START GIVEN ENTRIES
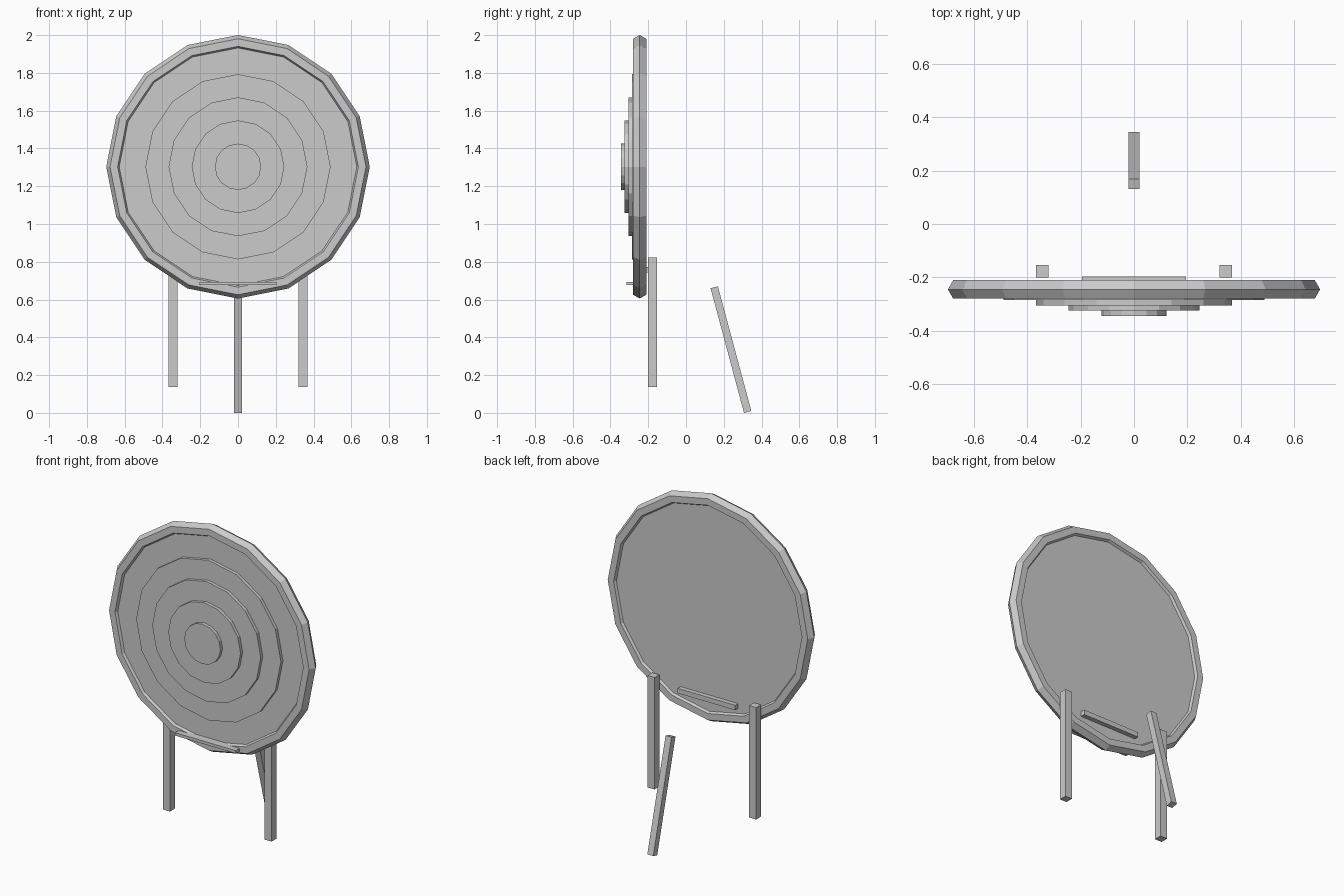
import bpy
import math

if "Cube" in bpy.data.objects:
    bpy.data.objects.remove(bpy.data.objects["Cube"], do_unlink=True)

grey = bpy.data.materials.new("light_grey")
grey.use_nodes = True
colour = (0.6, 0.6, 0.6, 1)
grey.diffuse_color = colour
grey.node_tree.nodes["Principled BSDF"].inputs["Base Color"].default_value = colour

CENTRE_Y, CENTRE_Z = -0.245, 1.303
SIDES = 16
UPRIGHT = (math.pi / 2, 0, 0)


def finish(name):
    obj = bpy.context.object
    obj.name = name
    obj.data.materials.append(grey)
    return obj


def box(name, centre, size, tilt=0):
    bpy.ops.mesh.primitive_cube_add(size=1, location=centre, rotation=(tilt, 0, 0))
    obj = finish(name)
    obj.scale = size
    return obj


def disc(name, radius, front, back):
    # The quarter turn puts a corner at the top
    bpy.ops.mesh.primitive_cylinder_add(
        vertices=SIDES, radius=radius, depth=back - front,
        location=(0, (front + back) / 2, CENTRE_Z), rotation=UPRIGHT)
    return finish(name)


# Faceted rim with a six-sided section
bpy.ops.mesh.primitive_torus_add(
    major_segments=SIDES, minor_segments=6, major_radius=0.6575, minor_radius=0.04,
    location=(0, CENTRE_Y, CENTRE_Z), rotation=UPRIGHT)
finish("rim")

# Backing board and stepped target rings
face = CENTRE_Y - 0.02
disc("board", 0.635, face, CENTRE_Y + 0.02)
for i in range(1, 5):
    disc(f"target_ring_{i}", 0.1225 * (5 - i), face - 0.02 * i, face - 0.02 * (i - 1))

# Ledge at the front and brace at the back
box("front_ledge", (0, -0.288, 0.685), (0.41, 0.054, 0.018))
box("back_brace", (0, -0.212, 0.758), (0.39, 0.03, 0.03))

# Stand
for side, x in (("left", 0.344), ("right", -0.344)):
    box(f"front_leg_{side}", (x, -0.177, 0.479), (0.047, 0.047, 0.685))
box("rear_leg", (0, 0.238, 0.335), (0.04, 0.04, 0.683), math.radians(15))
END GIVEN ENTRIES
EXERCISE:
Within the data above, the span starting at the line containing "location=(0, CENTRE_Y, CENTRE_Z), rotation=UPRIGHT)" and ending at the line containing "# Ledge at the front and brace at the back" is to be retyped exactly, with no other lines.

EXERCISE SOLUTION:
    location=(0, CENTRE_Y, CENTRE_Z), rotation=UPRIGHT)
finish("rim")

# Backing board and stepped target rings
face = CENTRE_Y - 0.02
disc("board", 0.635, face, CENTRE_Y + 0.02)
for i in range(1, 5):
    disc(f"target_ring_{i}", 0.1225 * (5 - i), face - 0.02 * i, face - 0.02 * (i - 1))

# Ledge at the front and brace at the back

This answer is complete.